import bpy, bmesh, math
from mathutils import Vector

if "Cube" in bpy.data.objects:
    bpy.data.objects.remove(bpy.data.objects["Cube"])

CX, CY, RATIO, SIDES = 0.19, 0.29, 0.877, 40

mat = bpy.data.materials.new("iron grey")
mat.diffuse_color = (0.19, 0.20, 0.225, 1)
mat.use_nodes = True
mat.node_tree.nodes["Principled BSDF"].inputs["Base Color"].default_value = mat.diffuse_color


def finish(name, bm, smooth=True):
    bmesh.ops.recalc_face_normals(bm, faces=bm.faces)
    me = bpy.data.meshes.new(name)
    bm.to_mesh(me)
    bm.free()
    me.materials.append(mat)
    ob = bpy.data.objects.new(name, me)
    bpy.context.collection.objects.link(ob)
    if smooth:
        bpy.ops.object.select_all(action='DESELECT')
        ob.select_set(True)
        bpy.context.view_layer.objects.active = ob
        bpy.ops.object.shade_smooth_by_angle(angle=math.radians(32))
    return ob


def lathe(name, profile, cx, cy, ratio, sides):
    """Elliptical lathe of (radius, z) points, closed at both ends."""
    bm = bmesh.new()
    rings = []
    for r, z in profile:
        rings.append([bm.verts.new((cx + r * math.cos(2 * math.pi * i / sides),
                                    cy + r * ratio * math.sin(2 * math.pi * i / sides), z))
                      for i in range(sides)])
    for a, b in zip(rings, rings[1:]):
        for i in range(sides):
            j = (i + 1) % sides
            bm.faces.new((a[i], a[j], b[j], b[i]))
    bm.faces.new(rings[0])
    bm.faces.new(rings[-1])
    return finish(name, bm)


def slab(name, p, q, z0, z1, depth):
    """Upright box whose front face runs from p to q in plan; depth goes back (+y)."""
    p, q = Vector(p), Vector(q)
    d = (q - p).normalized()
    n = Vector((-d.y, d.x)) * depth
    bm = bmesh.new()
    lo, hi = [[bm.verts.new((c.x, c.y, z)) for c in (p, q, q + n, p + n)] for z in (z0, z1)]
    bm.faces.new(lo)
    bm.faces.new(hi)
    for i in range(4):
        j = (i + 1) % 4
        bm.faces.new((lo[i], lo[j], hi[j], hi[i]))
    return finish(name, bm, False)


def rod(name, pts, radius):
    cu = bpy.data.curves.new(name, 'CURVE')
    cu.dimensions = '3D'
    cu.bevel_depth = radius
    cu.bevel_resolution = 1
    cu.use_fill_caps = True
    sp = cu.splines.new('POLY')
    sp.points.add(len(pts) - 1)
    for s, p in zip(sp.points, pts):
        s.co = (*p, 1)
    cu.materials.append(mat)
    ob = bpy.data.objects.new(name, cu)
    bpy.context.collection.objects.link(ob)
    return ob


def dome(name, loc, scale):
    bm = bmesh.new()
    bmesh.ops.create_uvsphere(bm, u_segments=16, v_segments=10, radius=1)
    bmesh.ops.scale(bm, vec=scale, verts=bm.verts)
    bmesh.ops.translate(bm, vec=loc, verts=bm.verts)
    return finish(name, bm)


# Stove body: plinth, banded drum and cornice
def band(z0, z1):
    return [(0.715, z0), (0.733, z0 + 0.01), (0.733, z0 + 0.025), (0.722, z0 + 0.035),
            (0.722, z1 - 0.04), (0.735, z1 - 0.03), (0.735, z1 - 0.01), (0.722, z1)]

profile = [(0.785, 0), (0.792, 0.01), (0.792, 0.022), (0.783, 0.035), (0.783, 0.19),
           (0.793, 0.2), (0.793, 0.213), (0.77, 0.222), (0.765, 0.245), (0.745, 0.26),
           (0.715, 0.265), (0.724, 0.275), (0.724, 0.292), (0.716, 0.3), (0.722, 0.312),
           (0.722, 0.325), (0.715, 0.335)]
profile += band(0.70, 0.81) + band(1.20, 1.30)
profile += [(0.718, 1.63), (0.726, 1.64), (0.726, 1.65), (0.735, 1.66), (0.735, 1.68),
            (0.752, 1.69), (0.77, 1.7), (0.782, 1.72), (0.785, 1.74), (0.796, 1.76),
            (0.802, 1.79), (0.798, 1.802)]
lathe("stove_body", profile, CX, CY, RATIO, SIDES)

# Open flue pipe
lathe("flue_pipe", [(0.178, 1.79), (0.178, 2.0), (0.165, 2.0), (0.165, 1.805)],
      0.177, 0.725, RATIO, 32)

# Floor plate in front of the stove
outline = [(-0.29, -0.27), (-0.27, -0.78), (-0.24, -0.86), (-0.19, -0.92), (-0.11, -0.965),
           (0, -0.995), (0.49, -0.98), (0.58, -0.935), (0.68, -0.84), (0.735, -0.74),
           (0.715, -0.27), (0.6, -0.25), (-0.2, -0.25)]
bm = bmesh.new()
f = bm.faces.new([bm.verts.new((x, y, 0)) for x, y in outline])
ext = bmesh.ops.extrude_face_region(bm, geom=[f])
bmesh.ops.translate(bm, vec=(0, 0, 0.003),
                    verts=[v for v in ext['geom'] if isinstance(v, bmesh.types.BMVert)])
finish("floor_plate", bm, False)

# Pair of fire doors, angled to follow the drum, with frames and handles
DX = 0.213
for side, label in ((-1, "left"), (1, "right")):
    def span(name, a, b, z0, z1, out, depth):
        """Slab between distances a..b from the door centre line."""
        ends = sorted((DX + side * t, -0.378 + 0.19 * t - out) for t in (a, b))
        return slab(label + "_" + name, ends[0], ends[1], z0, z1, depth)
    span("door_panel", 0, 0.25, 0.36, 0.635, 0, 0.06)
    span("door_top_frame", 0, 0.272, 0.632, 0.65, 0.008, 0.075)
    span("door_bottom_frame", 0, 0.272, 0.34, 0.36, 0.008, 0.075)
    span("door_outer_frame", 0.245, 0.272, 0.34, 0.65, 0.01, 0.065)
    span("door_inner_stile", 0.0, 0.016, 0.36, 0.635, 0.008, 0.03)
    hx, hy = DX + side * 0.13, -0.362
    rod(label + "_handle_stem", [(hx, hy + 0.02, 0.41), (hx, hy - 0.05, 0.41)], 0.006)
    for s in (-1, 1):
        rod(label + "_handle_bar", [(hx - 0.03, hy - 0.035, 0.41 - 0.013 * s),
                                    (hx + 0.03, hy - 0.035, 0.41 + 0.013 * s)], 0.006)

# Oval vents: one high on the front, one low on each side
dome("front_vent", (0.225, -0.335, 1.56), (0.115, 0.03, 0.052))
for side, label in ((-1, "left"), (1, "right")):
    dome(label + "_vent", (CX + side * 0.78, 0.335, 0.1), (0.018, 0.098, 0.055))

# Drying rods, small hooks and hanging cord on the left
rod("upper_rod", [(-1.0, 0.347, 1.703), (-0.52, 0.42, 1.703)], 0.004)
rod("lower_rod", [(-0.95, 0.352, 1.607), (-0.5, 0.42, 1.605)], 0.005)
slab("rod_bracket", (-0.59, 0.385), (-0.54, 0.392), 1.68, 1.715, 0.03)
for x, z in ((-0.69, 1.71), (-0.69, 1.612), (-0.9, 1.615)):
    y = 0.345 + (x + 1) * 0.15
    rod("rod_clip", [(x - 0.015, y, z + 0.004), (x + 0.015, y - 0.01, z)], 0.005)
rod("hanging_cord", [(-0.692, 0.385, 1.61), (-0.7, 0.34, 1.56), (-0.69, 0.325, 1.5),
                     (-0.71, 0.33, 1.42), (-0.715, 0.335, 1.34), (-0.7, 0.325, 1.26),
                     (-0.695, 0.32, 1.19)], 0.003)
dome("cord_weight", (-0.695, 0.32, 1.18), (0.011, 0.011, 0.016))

☆ ☆ ☆

▶ [Task prompt] Each line of the data should be given back exactly.

▶ [Expected answer]
import bpy, bmesh, math
from mathutils import Vector

if "Cube" in bpy.data.objects:
    bpy.data.objects.remove(bpy.data.objects["Cube"])

CX, CY, RATIO, SIDES = 0.19, 0.29, 0.877, 40

mat = bpy.data.materials.new("iron grey")
mat.diffuse_color = (0.19, 0.20, 0.225, 1)
mat.use_nodes = True
mat.node_tree.nodes["Principled BSDF"].inputs["Base Color"].default_value = mat.diffuse_color


def finish(name, bm, smooth=True):
    bmesh.ops.recalc_face_normals(bm, faces=bm.faces)
    me = bpy.data.meshes.new(name)
    bm.to_mesh(me)
    bm.free()
    me.materials.append(mat)
    ob = bpy.data.objects.new(name, me)
    bpy.context.collection.objects.link(ob)
    if smooth:
        bpy.ops.object.select_all(action='DESELECT')
        ob.select_set(True)
        bpy.context.view_layer.objects.active = ob
        bpy.ops.object.shade_smooth_by_angle(angle=math.radians(32))
    return ob


def lathe(name, profile, cx, cy, ratio, sides):
    """Elliptical lathe of (radius, z) points, closed at both ends."""
    bm = bmesh.new()
    rings = []
    for r, z in profile:
        rings.append([bm.verts.new((cx + r * math.cos(2 * math.pi * i / sides),
                                    cy + r * ratio * math.sin(2 * math.pi * i / sides), z))
                      for i in range(sides)])
    for a, b in zip(rings, rings[1:]):
        for i in range(sides):
            j = (i + 1) % sides
            bm.faces.new((a[i], a[j], b[j], b[i]))
    bm.faces.new(rings[0])
    bm.faces.new(rings[-1])
    return finish(name, bm)


def slab(name, p, q, z0, z1, depth):
    """Upright box whose front face runs from p to q in plan; depth goes back (+y)."""
    p, q = Vector(p), Vector(q)
    d = (q - p).normalized()
    n = Vector((-d.y, d.x)) * depth
    bm = bmesh.new()
    lo, hi = [[bm.verts.new((c.x, c.y, z)) for c in (p, q, q + n, p + n)] for z in (z0, z1)]
    bm.faces.new(lo)
    bm.faces.new(hi)
    for i in range(4):
        j = (i + 1) % 4
        bm.faces.new((lo[i], lo[j], hi[j], hi[i]))
    return finish(name, bm, False)


def rod(name, pts, radius):
    cu = bpy.data.curves.new(name, 'CURVE')
    cu.dimensions = '3D'
    cu.bevel_depth = radius
    cu.bevel_resolution = 1
    cu.use_fill_caps = True
    sp = cu.splines.new('POLY')
    sp.points.add(len(pts) - 1)
    for s, p in zip(sp.points, pts):
        s.co = (*p, 1)
    cu.materials.append(mat)
    ob = bpy.data.objects.new(name, cu)
    bpy.context.collection.objects.link(ob)
    return ob


def dome(name, loc, scale):
    bm = bmesh.new()
    bmesh.ops.create_uvsphere(bm, u_segments=16, v_segments=10, radius=1)
    bmesh.ops.scale(bm, vec=scale, verts=bm.verts)
    bmesh.ops.translate(bm, vec=loc, verts=bm.verts)
    return finish(name, bm)


# Stove body: plinth, banded drum and cornice
def band(z0, z1):
    return [(0.715, z0), (0.733, z0 + 0.01), (0.733, z0 + 0.025), (0.722, z0 + 0.035),
            (0.722, z1 - 0.04), (0.735, z1 - 0.03), (0.735, z1 - 0.01), (0.722, z1)]

profile = [(0.785, 0), (0.792, 0.01), (0.792, 0.022), (0.783, 0.035), (0.783, 0.19),
           (0.793, 0.2), (0.793, 0.213), (0.77, 0.222), (0.765, 0.245), (0.745, 0.26),
           (0.715, 0.265), (0.724, 0.275), (0.724, 0.292), (0.716, 0.3), (0.722, 0.312),
           (0.722, 0.325), (0.715, 0.335)]
profile += band(0.70, 0.81) + band(1.20, 1.30)
profile += [(0.718, 1.63), (0.726, 1.64), (0.726, 1.65), (0.735, 1.66), (0.735, 1.68),
            (0.752, 1.69), (0.77, 1.7), (0.782, 1.72), (0.785, 1.74), (0.796, 1.76),
            (0.802, 1.79), (0.798, 1.802)]
lathe("stove_body", profile, CX, CY, RATIO, SIDES)

# Open flue pipe
lathe("flue_pipe", [(0.178, 1.79), (0.178, 2.0), (0.165, 2.0), (0.165, 1.805)],
      0.177, 0.725, RATIO, 32)

# Floor plate in front of the stove
outline = [(-0.29, -0.27), (-0.27, -0.78), (-0.24, -0.86), (-0.19, -0.92), (-0.11, -0.965),
           (0, -0.995), (0.49, -0.98), (0.58, -0.935), (0.68, -0.84), (0.735, -0.74),
           (0.715, -0.27), (0.6, -0.25), (-0.2, -0.25)]
bm = bmesh.new()
f = bm.faces.new([bm.verts.new((x, y, 0)) for x, y in outline])
ext = bmesh.ops.extrude_face_region(bm, geom=[f])
bmesh.ops.translate(bm, vec=(0, 0, 0.003),
                    verts=[v for v in ext['geom'] if isinstance(v, bmesh.types.BMVert)])
finish("floor_plate", bm, False)

# Pair of fire doors, angled to follow the drum, with frames and handles
DX = 0.213
for side, label in ((-1, "left"), (1, "right")):
    def span(name, a, b, z0, z1, out, depth):
        """Slab between distances a..b from the door centre line."""
        ends = sorted((DX + side * t, -0.378 + 0.19 * t - out) for t in (a, b))
        return slab(label + "_" + name, ends[0], ends[1], z0, z1, depth)
    span("door_panel", 0, 0.25, 0.36, 0.635, 0, 0.06)
    span("door_top_frame", 0, 0.272, 0.632, 0.65, 0.008, 0.075)
    span("door_bottom_frame", 0, 0.272, 0.34, 0.36, 0.008, 0.075)
    span("door_outer_frame", 0.245, 0.272, 0.34, 0.65, 0.01, 0.065)
    span("door_inner_stile", 0.0, 0.016, 0.36, 0.635, 0.008, 0.03)
    hx, hy = DX + side * 0.13, -0.362
    rod(label + "_handle_stem", [(hx, hy + 0.02, 0.41), (hx, hy - 0.05, 0.41)], 0.006)
    for s in (-1, 1):
        rod(label + "_handle_bar", [(hx - 0.03, hy - 0.035, 0.41 - 0.013 * s),
                                    (hx + 0.03, hy - 0.035, 0.41 + 0.013 * s)], 0.006)

# Oval vents: one high on the front, one low on each side
dome("front_vent", (0.225, -0.335, 1.56), (0.115, 0.03, 0.052))
for side, label in ((-1, "left"), (1, "right")):
    dome(label + "_vent", (CX + side * 0.78, 0.335, 0.1), (0.018, 0.098, 0.055))

# Drying rods, small hooks and hanging cord on the left
rod("upper_rod", [(-1.0, 0.347, 1.703), (-0.52, 0.42, 1.703)], 0.004)
rod("lower_rod", [(-0.95, 0.352, 1.607), (-0.5, 0.42, 1.605)], 0.005)
slab("rod_bracket", (-0.59, 0.385), (-0.54, 0.392), 1.68, 1.715, 0.03)
for x, z in ((-0.69, 1.71), (-0.69, 1.612), (-0.9, 1.615)):
    y = 0.345 + (x + 1) * 0.15
    rod("rod_clip", [(x - 0.015, y, z + 0.004), (x + 0.015, y - 0.01, z)], 0.005)
rod("hanging_cord", [(-0.692, 0.385, 1.61), (-0.7, 0.34, 1.56), (-0.69, 0.325, 1.5),
                     (-0.71, 0.33, 1.42), (-0.715, 0.335, 1.34), (-0.7, 0.325, 1.26),
                     (-0.695, 0.32, 1.19)], 0.003)
dome("cord_weight", (-0.695, 0.32, 1.18), (0.011, 0.011, 0.016))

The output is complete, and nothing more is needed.